[Brief]:
Pull out every line below containing the word "sides".
(Records for this task begins)
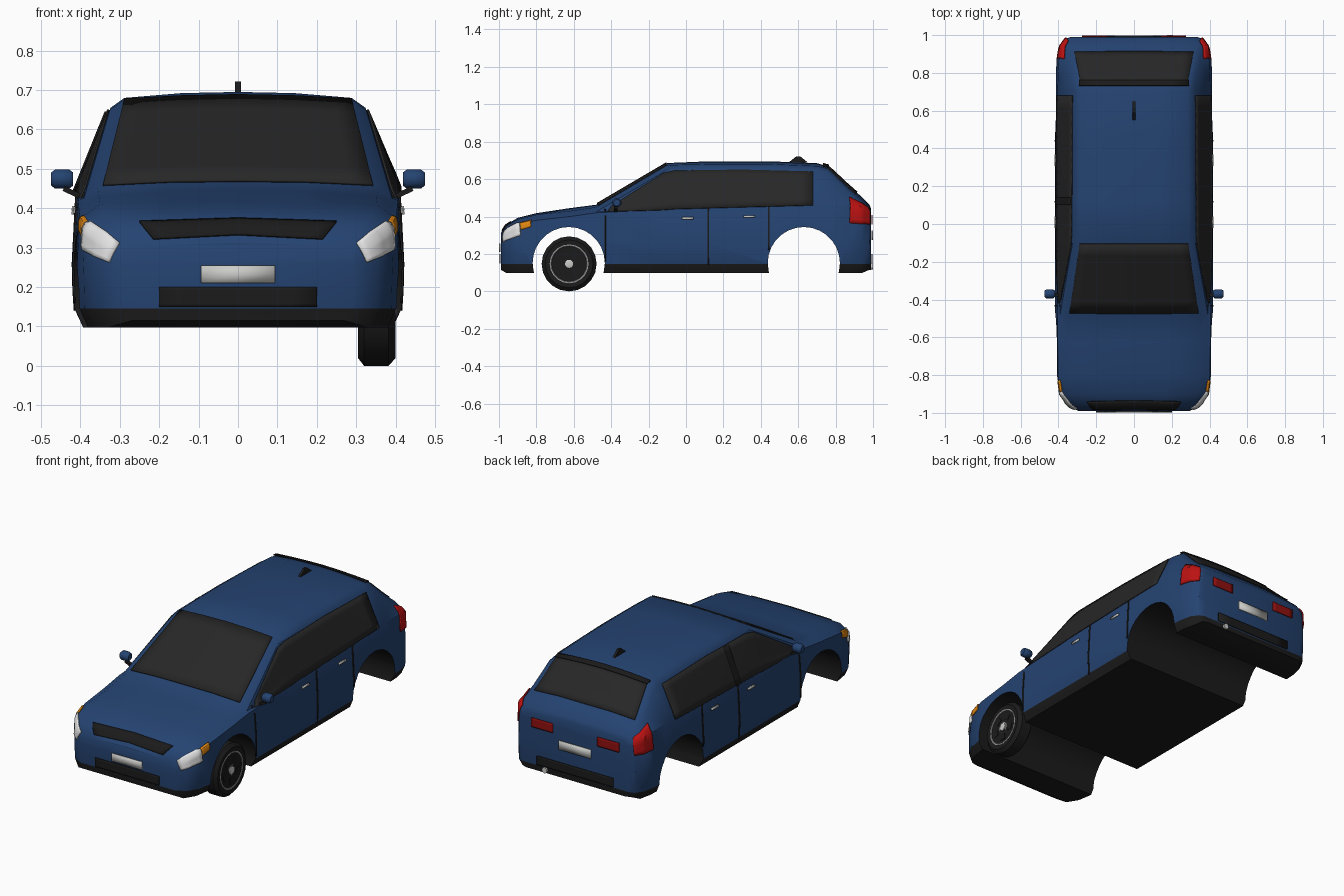
import bpy, bmesh, math
from mathutils import Vector, Matrix
from mathutils.bvhtree import BVHTree

if "Cube" in bpy.data.objects:
    bpy.data.objects.remove(bpy.data.objects["Cube"])


def material(name, r, g, b):
    m = bpy.data.materials.new(name)
    m.use_nodes = True
    m.diffuse_color = (r, g, b, 1)
    m.node_tree.nodes["Principled BSDF"].inputs["Base Color"].default_value = (r, g, b, 1)
    return m


blue = material("blue paint", .018, .056, .165)
black = material("black trim", .011, .011, .011)
glass = material("dark glass", .02, .02, .02)
white = material("lamp white", .78, .78, .78)
orange = material("indicator orange", .75, .24, .006)
red = material("lamp red", .5, .006, .006)
dark_red = material("reflector red", .28, .005, .005)
silver = material("silver", .6, .6, .58)
grey = material("rim grey", .32, .32, .32)


def finish(name, bm, mats, angle=35):
    bmesh.ops.recalc_face_normals(bm, faces=bm.faces)
    me = bpy.data.meshes.new(name)
    bm.to_mesh(me)
    bm.free()
    for m in mats:
        me.materials.append(m)
    me.shade_smooth()
    me.set_sharp_from_angle(angle=math.radians(angle))
    ob = bpy.data.objects.new(name, me)
    bpy.context.collection.objects.link(ob)
    return ob


# Body shell: y, side half width, belt half width, belt z, roof half width, roof edge z, roof z
stations = [
    (-.99, .295, .285, .275, .24, .305, .312), (-.96, .355, .345, .32, .30, .35, .356),
    (-.90, .392, .388, .355, .34, .385, .393), (-.80, .408, .402, .38, .35, .41, .418),
    (-.62, .415, .404, .40, .353, .43, .445), (-.48, .417, .406, .42, .356, .45, .463),
    (-.10, .418, .408, .438, .29, .675, .686), (.12, .418, .408, .445, .288, .68, .695),
    (.45, .418, .408, .455, .285, .68, .695), (.70, .417, .405, .465, .285, .67, .685),
    (.76, .415, .403, .465, .29, .655, .668), (.87, .41, .398, .46, .315, .55, .565),
    (.94, .395, .388, .45, .33, .49, .505), (.98, .365, .36, .42, .32, .455, .465),
    (.99, .335, .333, .40, .295, .43, .44)]


def section(y, w, wb, belt, wr, edge, top):
    low = .115 if abs(y) > .97 else .098
    return [(0, low), (w - .025, low), (w - .003, .145), (w, .26), (wb, belt),
            (wr + .035, edge - .025), (wr, edge), (wr / 2, top - .003), (0, top)]


bm = bmesh.new()
rings = []
for st in stations:
    half = section(*st)
    right = [bm.verts.new((x, st[0], z)) for x, z in half]
    left = [bm.verts.new((-x, st[0], z)) if x else right[i] for i, (x, z) in enumerate(half)]
    rings.append((right, left))
for a, b in zip(rings, rings[1:]):
    for ra, rb in zip(a, b):
        for i in range(len(ra) - 1):
            f = bm.faces.new((ra[i], ra[i + 1], rb[i + 1], rb[i]))
            f.material_index = int(i < 2)
for right, left in (rings[0], rings[-1]):
    for i in range(len(right) - 1):
        f = bm.faces.new(list(dict.fromkeys((right[i], right[i + 1], left[i + 1], left[i]))))
        f.material_index = int(i < 2)
bmesh.ops.recalc_face_normals(bm, faces=bm.faces)
bmesh.ops.triangulate(bm, faces=bm.faces)
surface = BVHTree.FromBMesh(bm)
body = finish("body_shell", bm, [blue, black], 32)

# Wheel arches run across the full width
for label, y in (("front", -.627), ("rear", .63)):
    bm = bmesh.new()
    bmesh.ops.create_cone(bm, cap_ends=True, segments=28, radius1=.193, radius2=.193, depth=1.2,
                          matrix=Matrix.Translation((0, y, .151)) @ Matrix.Rotation(math.pi / 2, 4, 'Y'))
    for f in bm.faces:
        f.material_index = 1
    cutter = finish(label + "_arch_cutter", bm, [blue, black])
    cutter.hide_render = True
    cutter.hide_set(True)
    mod = body.modifiers.new(label + "_arch", 'BOOLEAN')
    mod.operation, mod.solver, mod.object = 'DIFFERENCE', 'EXACT', cutter
bpy.context.view_layer.update()
cut_mesh = bpy.data.meshes.new_from_object(body.evaluated_get(bpy.context.evaluated_depsgraph_get()))
body.modifiers.clear()
body.data = cut_mesh
cut_mesh.set_sharp_from_angle(angle=math.radians(32))
for label in ("front", "rear"):
    bpy.data.objects.remove(bpy.data.objects[label + "_arch_cutter"])

# Thin plates laid on the body, seen along an axis or snapped to the nearest point
VIEWS = {"side": (lambda a, b: (2, a, b), (-1, 0, 0)), "other": (lambda a, b: (-2, a, b), (1, 0, 0)),
         "front": (lambda a, b: (a, -2, b), (0, 1, 0)), "back": (lambda a, b: (a, 2, b), (0, -1, 0)),
         "top": (lambda a, b: (a, b, 2), (0, 0, -1))}


def lay(p, view, lift):
    if view != "nearest":
        place, d = VIEWS[view]
        d = Vector(d)
        hit = surface.ray_cast(Vector(place(*p)), d)[0]
        if hit:
            return hit - d * lift
        p = Vector(place(*p)) + d * 1.1
    hit, normal = surface.find_nearest(Vector(p))[:2]
    return hit + normal * lift


def plate(name, low, high, view, mat, lift=.004, n=6, mirror=False):
    cols = []
    for i in range(len(low) - 1):
        for k in range(n + (i == len(low) - 2)):
            t = k / n
            cols.append((Vector(low[i]).lerp(Vector(low[i + 1]), t),
                         Vector(high[i]).lerp(Vector(high[i + 1]), t)))
    for s in ((1, -1) if mirror else (1,)):
        bm = bmesh.new()
        grid = []
        for a, b in cols:
            pts = [lay(a.lerp(b, j / n), view, lift) for j in range(n + 1)]
            grid.append([bm.verts.new((s * p.x, p.y, p.z)) for p in pts])
        for u, v in zip(grid, grid[1:]):
            for j in range(n):
                bm.faces.new((u[j], u[j + 1], v[j + 1], v[j]))
        side = ("left_" if s > 0 else "right_") if mirror else ""
        ob = finish(side + name, bm, [mat])
        sol = ob.modifiers.new("thickness", 'SOLIDIFY')
        sol.thickness, sol.offset = .006, 0


def rect(name, x0, x1, z0, z1, view, mat, **kw):
    plate(name, [(x0, z0), (x1, z0)], [(x0, z1), (x1, z1)], view, mat, **kw)


# Glass
plate("side_window", [(-.42, .426), (-.12, .435), (-.06, .44), (.3, .45), (.68, .46)],
      [(-.40, .455), (-.12, .632), (-.06, .645), (.3, .65), (.68, .64)], "side", glass, mirror=True)
plate("windscreen", [(-.342, -.472), (0, -.476), (.342, -.472)],
      [(-.288, -.105), (0, -.105), (.288, -.105)], "top", glass)
plate("rear_window", [(-.315, .91), (0, .915), (.315, .91)],
      [(-.285, .755), (0, .755), (.285, .755)], "top", glass)
rect("rear_spoiler", -.29, .29, .732, .762, "top", black, lift=.008)
rect("right_door_pillar", .1, .14, .445, .645, "other", black, lift=.008)

# Door seams and handles
for label, y, z0, z1 in (("front", -.433, .16, .44), ("middle", .118, .14, .447), ("rear", .442, .22, .455)):
    rect(label + "_door_seam", y - .004, y + .004, z0, z1, "side", black, lift=.001, mirror=True)
for label, y, z in (("front", .01, .39), ("rear", .338, .4)):
    rect(label + "_door_handle", y - .031, y + .031, z - .006, z + .006, "side", silver, lift=.008, n=2, mirror=True)

# Front face
plate("upper_grille", [(-.215, .322), (0, .333), (.215, .322)],
      [(-.25, .366), (0, .374), (.25, .366)], "front", black)
rect("lower_grille", -.2, .2, .15, .2, "front", black)
rect("front_number_plate", -.094, .094, .21, .255, "front", silver, lift=.006, n=2)
plate("headlight", [(.325, -.975, .262), (.402, -.885, .3)],
      [(.30, -.975, .312), (.385, -.89, .375)], "nearest", white, mirror=True)
plate("indicator", [(.402, -.884, .33), (.408, -.83, .345)],
      [(.385, -.888, .378), (.395, -.83, .395)], "nearest", orange, mirror=True)

# Rear face
plate("taillight", [(.41, .875, .365), (.39, .94, .36), (.362, .98, .358)],
      [(.385, .88, .515), (.38, .93, .49), (.35, .975, .455)], "nearest", red, mirror=True)
rect("rear_reflector", .14, .275, .357, .408, "back", dark_red, mirror=True)
rect("rear_number_plate", -.1, .1, .275, .325, "back", silver, lift=.006, n=2)
rect("rear_bumper_insert", -.24, .24, .15, .2, "back", black)


# Turned parts around the x axis
def turned(name, profile, centre, mat, sides=20, turn=None):
    bm = bmesh.new()
    loops = []
    for x, r in profile:
        loops.append([bm.verts.new((x, r * math.sin(a), r * math.cos(a)))
                      for a in (2 * math.pi * k / sides for k in range(sides))])
    for a, b in zip(loops, loops[1:]):
        for k in range(sides):
            bm.faces.new((a[k - 1], a[k], b[k], b[k - 1]))
    bm.faces.new(loops[0])
    bm.faces.new(loops[-1])
    if turn:
        bm.transform(turn)
    bm.transform(Matrix.Translation(centre))
    return finish(name, bm, [mat], 40)


# Wheel, fitted at the front left only
hub = Vector((.352, -.625, .147))
turned("front_left_tyre", [(-.047, .1), (-.047, .128), (-.032, .147), (.03, .147), (.047, .128), (.044, .103)], hub, black)
turned("front_left_rim", [(.03, .104), (.046, .104), (.046, .097), (.04, .09), (.044, .03)], hub, grey)
turned("front_left_hub", [(.04, .022), (.049, .022), (.051, .016)], hub, silver, 12)
for k in range(5):
    bm = bmesh.new()
    spin = Matrix.Rotation(2 * math.pi * k / 5, 4, 'X')
    bmesh.ops.create_cube(bm, size=1, matrix=Matrix.Translation(hub) @ spin
                          @ Matrix.Translation((.043, 0, -.06)) @ Matrix.Diagonal((.008, .036, .032, 1)))
    finish("rim_opening_%d" % (k + 1), bm, [black])

# Exhaust pipe
turned("exhaust_pipe", [(-.05, .016), (.05, .016)], (.19, .95, .132), silver, 12, Matrix.Rotation(math.pi / 2, 4, 'Z'))

# Door mirrors with arms
for side, s in (("left", 1), ("right", -1)):
    turned(side + "_mirror", [(-.028, .018), (-.018, .026), (.018, .026), (.028, .018)],
           (s * .446, -.37, .474), blue, 8, Matrix.Rotation(math.pi / 8, 4, 'X'))
    bm = bmesh.new()
    bmesh.ops.create_cube(bm, size=1, matrix=Matrix.Translation((s * .415, -.375, .437))
                          @ Matrix.Rotation(-s * .45, 4, 'Y') @ Matrix.Diagonal((.06, .02, .013, 1)))
    finish(side + "_mirror_arm", bm, [black])

# Roof aerial fin
bm = bmesh.new()
outline = [(.55, .69), (.59, .722), (.61, .722), (.65, .69)]
rows = [[bm.verts.new((x, y, z)) for y, z in outline] for x in (-.007, .007)]
bm.faces.new(rows[0])
bm.faces.new(rows[1])
for i in range(len(outline)):
    bm.faces.new((rows[0][i - 1], rows[0][i], rows[1][i], rows[1][i - 1]))
finish("roof_aerial", bm, [black])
(Records for this task ends)
[Solution]:
def turned(name, profile, centre, mat, sides=20, turn=None):
                      for a in (2 * math.pi * k / sides for k in range(sides))])
        for k in range(sides):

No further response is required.